Personal remittances from Overseas Filipinos (OFs) totaled US$15.8 billion during the first half of 2018, posting a 2.8 percent year-on-year growth, BSP Governor Nestor A. Espenilla, Jr. announced today.1 Personal remittances from land-based workers with work contracts of one year or more grew by 2.5 percent to US$12.2 billion, while transfers from sea-based workers and land-based workers with short-term contracts likewise increased by 3.4 percent to US$3.2 billion for the same period. However, personal remittances for June (at US$2.6 billion) were 4.9 percent lower than the level posted in the same month a year ago.

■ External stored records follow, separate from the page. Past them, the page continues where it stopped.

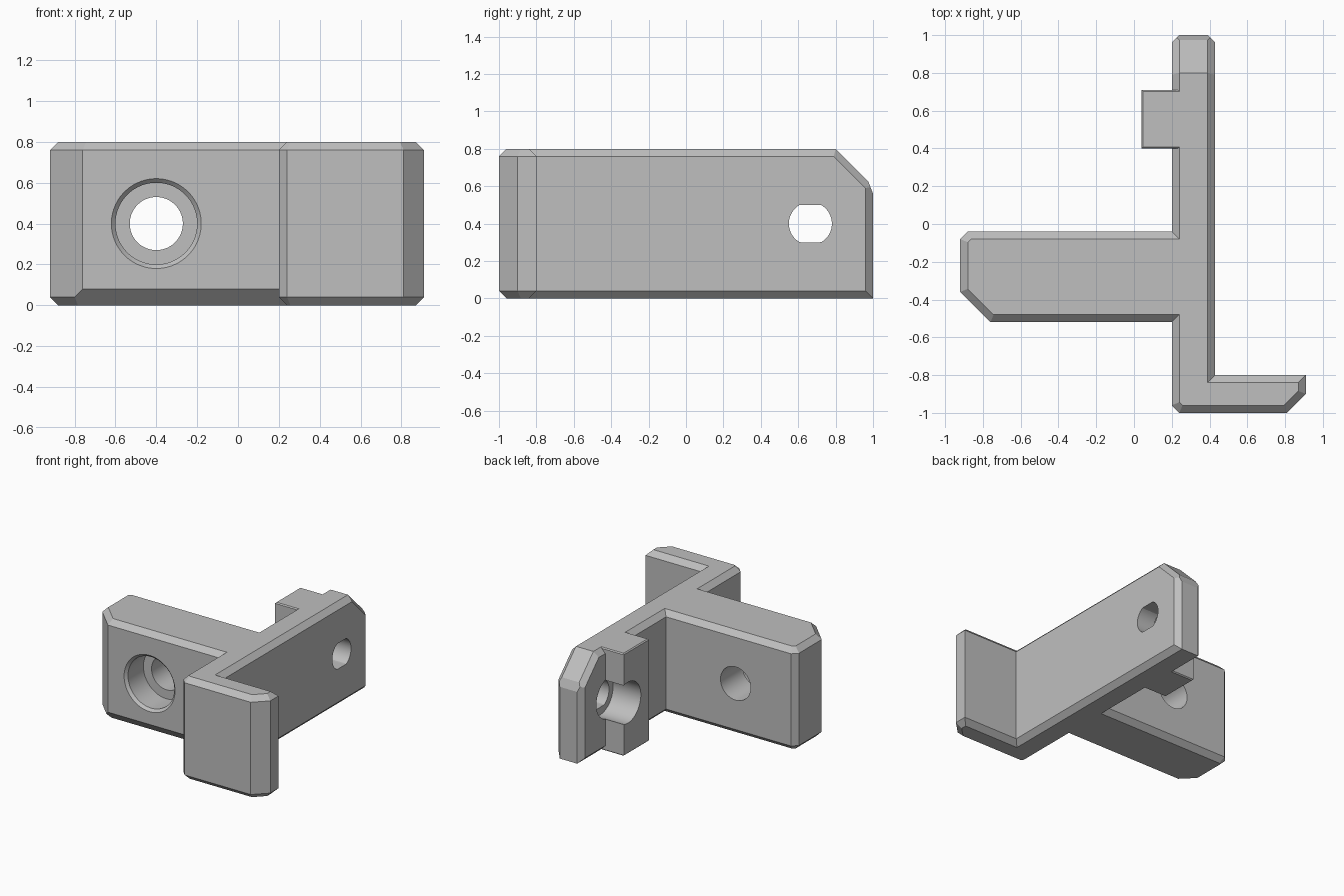
import bpy, bmesh, math
from mathutils import Vector

cube = bpy.data.objects.get("Cube")
if cube:
    bpy.data.objects.remove(cube, do_unlink=True)

GREY = (0.52, 0.52, 0.52, 1)
mat = bpy.data.materials.new("light grey plastic")
mat.use_nodes = True
mat.diffuse_color = GREY
mat.node_tree.nodes["Principled BSDF"].inputs["Base Color"].default_value = GREY

H = 0.8   # height of every wall
C = 0.04  # standard chamfer


def finish(bm, name):
    bmesh.ops.remove_doubles(bm, verts=bm.verts, dist=0.0005)
    bmesh.ops.recalc_face_normals(bm, faces=bm.faces)
    mesh = bpy.data.meshes.new(name)
    bm.to_mesh(mesh)
    bm.free()
    mesh.materials.append(mat)
    ob = bpy.data.objects.new(name, mesh)
    bpy.context.collection.objects.link(ob)
    return ob


def loft(bm, rings):
    for a, b in zip(rings, rings[1:]):
        for i in range(len(a)):
            j = (i + 1) % len(a)
            bm.faces.new((a[i], a[j], b[j], b[i]))
    bm.faces.new(rings[0][::-1])
    bm.faces.new(rings[-1])


def inset(plan, offsets):
    """Move each edge of a counter-clockwise plan inward by its own offset."""
    n = len(plan)
    normals = []
    for i in range(n):
        e = (Vector(plan[(i + 1) % n]) - Vector(plan[i])).normalized()
        normals.append((-e.y, e.x))
    out = []
    for i, (x, y) in enumerate(plan):
        (ax, ay), (bx, by) = normals[i - 1], normals[i]
        d, f = offsets[i - 1], offsets[i]
        det = ax * by - ay * bx
        out.append((x + (d * by - f * ay) / det, y + (ax * f - bx * d) / det))
    return out


def chamfered_wall(plan, levels):
    """Levels are (height, default offset, {edge: offset})."""
    bm = bmesh.new()
    rings = []
    for z, default, special in levels:
        offs = [special.get(i, default) for i in range(len(plan))]
        rings.append([bm.verts.new((x, y, z)) for x, y in inset(plan, offs)])
    loft(bm, rings)
    bmesh.ops.remove_doubles(bm, verts=bm.verts, dist=0.0005)
    return bm


def slice_off(bm, point, normal):
    geom = bm.verts[:] + bm.edges[:] + bm.faces[:]
    bmesh.ops.bisect_plane(bm, geom=geom, dist=1e-5, plane_co=point,
                           plane_no=Vector(normal).normalized(), clear_outer=True)
    bmesh.ops.holes_fill(bm, edges=[e for e in bm.edges if e.is_boundary], sides=0)


def round_cutter(name, centre, axis, profile, clamp=1.0):
    """Stepped round cutter; profile is (position on axis, radius)."""
    bm = bmesh.new()
    rings = []
    for pos, r in profile:
        ring = []
        for k in range(64):
            a = math.tau * (k + 0.5) / 64
            u = r * math.cos(a)
            w = max(-clamp, min(clamp, r * math.sin(a)))
            co = (centre + u, pos, H / 2 + w) if axis == "y" else (pos, centre + u, H / 2 + w)
            ring.append(bm.verts.new(co))
        rings.append(ring)
    loft(bm, rings)
    ob = finish(bm, name)
    ob.hide_render = True
    return ob


def combine(target, other, operation):
    mod = target.modifiers.new(operation.lower(), "BOOLEAN")
    mod.operation = operation
    mod.solver = "EXACT"
    mod.object = other
    bpy.context.view_layer.objects.active = target
    bpy.ops.object.modifier_apply(modifier=mod.name)
    bpy.data.objects.remove(other, do_unlink=True)


# Long spine with the front foot
square_end = {5: 0, 6: 0, 7: 0}
spine_plan = [(0.24, -1), (0.81, -1), (0.91, -0.9), (0.91, -0.8), (0.43, -0.8),
              (0.43, 0.96), (0.39, 1), (0.24, 1), (0.2, 0.96), (0.2, -0.96)]
bm = chamfered_wall(spine_plan, [(0, C, square_end), (C, 0, {}),
                                 (H - C, 0, {}), (H, C, square_end)])
# Sloped back corner, with chamfered rims
slice_off(bm, (0.3, 0.8, 0.8), (0, 1, 1))
slice_off(bm, (0.3, 1, 0.56), (0, 0.065, 0.025))
slice_off(bm, (0.43, 0.79, 0.76), (1 / C, 20, 20))
slice_off(bm, (0.2, 0.79, 0.76), (-1 / C, 20, 20))
bracket = finish(bm, "bracket_body")

# Side arm with a deeper lower front chamfer
arm_plan = [(-0.76, -0.52), (0.3, -0.52), (0.3, -0.04),
            (-0.88, -0.04), (-0.92, -0.08), (-0.92, -0.36)]
arm = finish(chamfered_wall(arm_plan, [(0, C, {0: 2 * C, 1: 0}), (C, 0, {0: C}),
                                       (2 * C, 0, {}), (H - C, 0, {}),
                                       (H, C, {1: 0})]), "side_arm")

# Thickened boss behind the rear hole
boss_plan = [(0.04, 0.4), (0.3, 0.4), (0.3, 0.71), (0.04, 0.71)]
boss = finish(chamfered_wall(boss_plan, [(0, 0.008, {1: 0}), (0.008, 0, {}),
                                         (H - 0.008, 0, {}), (H, 0.008, {1: 0})]),
              "rear_boss")

combine(bracket, arm, "UNION")
combine(bracket, boss, "UNION")

# Counterbored screw hole in the arm
combine(bracket, round_cutter("arm_hole", -0.4, "y",
        [(-0.54, 0.24), (-0.5, 0.2), (-0.31, 0.2), (-0.31, 0.13), (0.1, 0.13)]),
        "DIFFERENCE")
# Wide pocket in the boss and flattened hole through the spine
combine(bracket, round_cutter("boss_pocket", 0.66, "x", [(-0.1, 0.16), (0.28, 0.16)]),
        "DIFFERENCE")
combine(bracket, round_cutter("spine_hole", 0.665, "x", [(0.1, 0.115), (0.6, 0.115)], 0.1),
        "DIFFERENCE")

bpy.ops.object.select_all(action="DESELECT")
bracket.select_set(True)
bpy.context.view_layer.objects.active = bracket
bpy.ops.object.shade_smooth_by_angle(angle=math.radians(15))
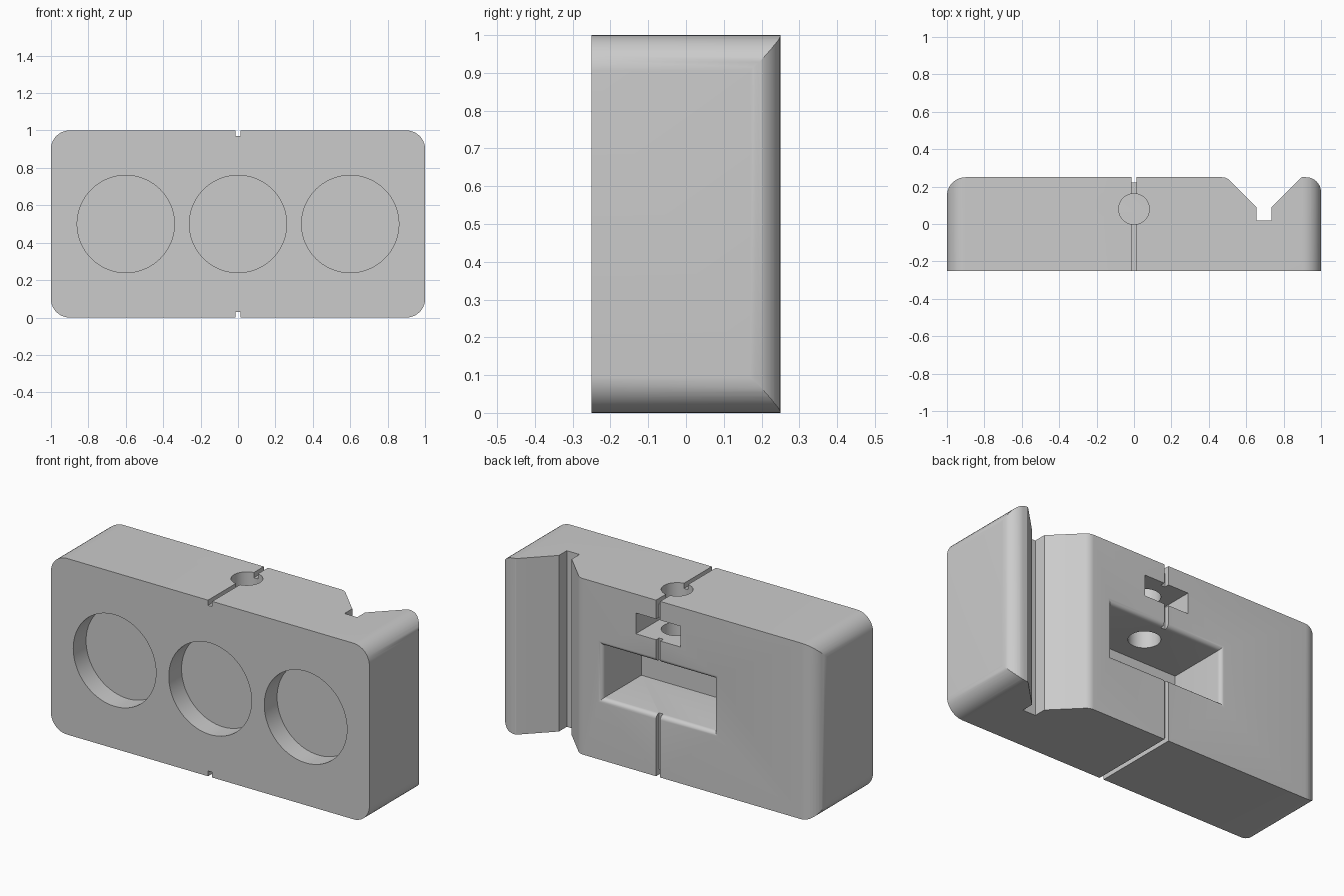
import bpy, bmesh, math
from mathutils import Vector

cube = bpy.data.objects.get("Cube")
if cube:
    bpy.data.objects.remove(cube, do_unlink=True)


def loft(name, sections):
    """Closed solid through matching rings of points."""
    bm = bmesh.new()
    rings = [[bm.verts.new(p) for p in ring] for ring in sections]
    n = len(rings[0])
    for a, b in zip(rings, rings[1:]):
        for i in range(n):
            j = (i + 1) % n
            bm.faces.new((a[i], a[j], b[j], b[i]))
    bm.faces.new(list(reversed(rings[0])))
    bm.faces.new(rings[-1])
    bm.normal_update()
    if bm.calc_volume(signed=True) < 0:
        bmesh.ops.reverse_faces(bm, faces=bm.faces[:])
    mesh = bpy.data.meshes.new(name)
    bm.to_mesh(mesh)
    bm.free()
    obj = bpy.data.objects.new(name, mesh)
    bpy.context.collection.objects.link(obj)
    return obj


def prism(name, outline, axis, lo, hi):
    """Extrude an outline along z (outline in x, y) or y (outline in x, z)."""
    place = (lambda p, h: (p[0], p[1], h)) if axis == "z" else (lambda p, h: (p[0], h, p[1]))
    return loft(name, [[place(p, h) for p in outline] for h in (lo, hi)])


def rect(x, half_w, v0, v1):
    return [(x - half_w, v0), (x + half_w, v0), (x + half_w, v1), (x - half_w, v1)]


def circle(x, v, r, n=72):
    return [(x + r * math.cos(2 * math.pi * i / n), v + r * math.sin(2 * math.pi * i / n))
            for i in range(n)]


def rounded(corners, steps=10):
    """Outline with an arc at every corner given as (x, v, radius)."""
    out = []
    for i, (x, v, r) in enumerate(corners):
        p = Vector((x, v))
        if r == 0:
            out.append(p)
            continue
        a = (Vector(corners[i - 1][:2]) - p).normalized()
        b = (Vector(corners[(i + 1) % len(corners)][:2]) - p).normalized()
        half = math.acos(a.dot(b)) / 2
        centre = p + (a + b).normalized() * (r / math.sin(half))
        start = p + a * (r / math.tan(half)) - centre
        end = p + b * (r / math.tan(half)) - centre
        sweep = math.pi - 2 * half
        for k in range(steps + 1):
            t = k / steps
            out.append(centre + (start * math.sin((1 - t) * sweep)
                                 + end * math.sin(t * sweep)) / math.sin(sweep))
    return out


def combine(target, tool, operation):
    mod = target.modifiers.new(operation, "BOOLEAN")
    mod.operation = operation
    mod.solver = "EXACT"
    mod.object = tool
    bpy.context.view_layer.objects.active = target
    bpy.ops.object.modifier_apply(modifier=mod.name)
    bpy.data.objects.remove(tool, do_unlink=True)


# Block with rounded back corners and a V groove
plan = rounded([(-1, -0.25, 0), (1, -0.25, 0), (1, 0.25, 0.08), (0.895, 0.25, 0.01),
                (0.735, 0.09, 0), (0.735, 0.02, 0), (0.655, 0.02, 0), (0.655, 0.09, 0),
                (0.495, 0.25, 0.06), (-1, 0.25, 0.1)])
block = prism("holder_block", plan, "z", -0.1, 1.1)

# Rounded front outline, a hair wider than the block so the sides stay clean
R, W = 0.1, 1.0005
outline = rounded([(-W, 0, R), (W, 0, R), (W, 1, R), (-W, 1, R)])
combine(block, prism("outline_cutter", outline, "y", -0.4, 0.4), "INTERSECT")

# Three round recesses in the front
for x in (-0.6, 0, 0.6):
    combine(block, prism("recess_cutter", circle(x, 0.5, 0.26), "y", -0.4, -0.135), "DIFFERENCE")

# Large back window with a softened rim
r, depth = 0.025, 0.35
rings = [(-depth, 0)]
rings += [(-r * (1 - math.cos(a)), r * (1 - math.sin(a)))
          for a in (math.pi / 2 * k / 6 for k in range(6, -1, -1))]
rings.append((0.1, r))
window = loft("window_cutter", [[(x, 0.25 + d, z) for x, z in
                                 rect(0, 0.35 + g, 0.35 - g, 0.65 + g)]
                                for d, g in rings])
combine(block, window, "DIFFERENCE")

# Small back pocket and the bore that joins it to the window
combine(block, prism("pocket_cutter", rect(0, 0.14, 0.775, 0.893), "y", -0.01, 0.4), "DIFFERENCE")
combine(block, prism("bore_cutter", circle(0, 0.08, 0.082, 48), "z", 0.5, 1.2), "DIFFERENCE")

# Narrow centre slot across the top, back and bottom
for low, high in ((0.97, 1.2), (-0.2, 0.03)):
    combine(block, prism("slot_cutter", rect(0, 0.013, low, high), "y", -0.4, 0.4), "DIFFERENCE")
combine(block, prism("slot_cutter", rect(0, 0.013, 0.223, 0.4), "z", -0.2, 1.2), "DIFFERENCE")

# Plain grey finish
grey = bpy.data.materials.new("grey")
colour = (0.6, 0.6, 0.6, 1)
grey.use_nodes = True
grey.diffuse_color = colour
grey.node_tree.nodes["Principled BSDF"].inputs["Base Color"].default_value = colour
block.data.materials.clear()
block.data.materials.append(grey)

bpy.ops.object.select_all(action="DESELECT")
block.select_set(True)
bpy.context.view_layer.objects.active = block
bpy.ops.object.shade_smooth_by_angle(angle=math.radians(30))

For the first semester of 2018, cash remittances from OFs coursed through banks recorded a 2.7 percent growth from the same period a year ago to reach US$14.2 billion. Cash remittances sent by land-based workers and sea-based workers rose by 2.5 percent and 3.4 percent to US$11.2 billion and US$3.0, respectively. For June, however, total cash remittances fell by 4.5 percent year-on-year to US$2.4 billion. The countries that registered the biggest declines in cash remittances in June 2018 are the United Arab Emirates (UAE), Saudi Arabia, and Kuwait. The Overseas Filipino Workers (OFWs) repatriation program of the government may have partly affected the remittance flows for the month. During the first two months of 2018, a total of 4,149 OFWs were repatriated from UAE, Saudi Arabia and Kuwait. Furthermore, for 2017, preliminary data from the Philippine Overseas Employment Administration (POEA) showed that the number of deployed land-based workers (LBWs) dropped by 3.28 percent (or 1,614,674 LBWs) year-on-year, while that of the sea-based workers (SBWs) fell by 14.62 percent (or 378,072 SBWs).
Cash remittances coming from the United States, Saudi Arabia, Singapore, United Kingdom (UK), UAE, Japan, Qatar, Germany, Hong Kong and Canada accounted for more than 79 percent of total cash remittances for the first six months of 2018.2
1 The BSP started to release data on personal remittances in June 2012. As defined in the Balance of Payments Manual,
6th Edition (BPM6), personal remittances represent the sum of net compensation of employees (i.e., gross earnings of overseas Filipino (OF) workers with work contracts of less than one year, including all sea-based workers, less taxes, social contributions, and transportation and travel expenditures in their host countries), personal transfers (i.e., all current transfers in cash or in kind by OF workers with work contracts of one year or more as well as other household-to-household transfers between Filipinos who have migrated abroad and their families in the Philippines), and capital transfers between households (i.e., the provision of resources for capital purposes, such as for construction of residential houses, between resident and non-resident households without anything of economic value being supplied in return).
2 There are some limitations on the remittance data by source. A common practice of remittance centers in various cities abroad is to course remittances through correspondent banks, most of which are located in the U.S. Also remittances coursed through money couriers cannot be disaggregated by actual country source and are lodged under the country where the main offices are located, which, in many cases, is in the U.S. Therefore, the U.S. would show up to be the main sources of OF remittances because banks attribute the origin of funds to the most immediate source.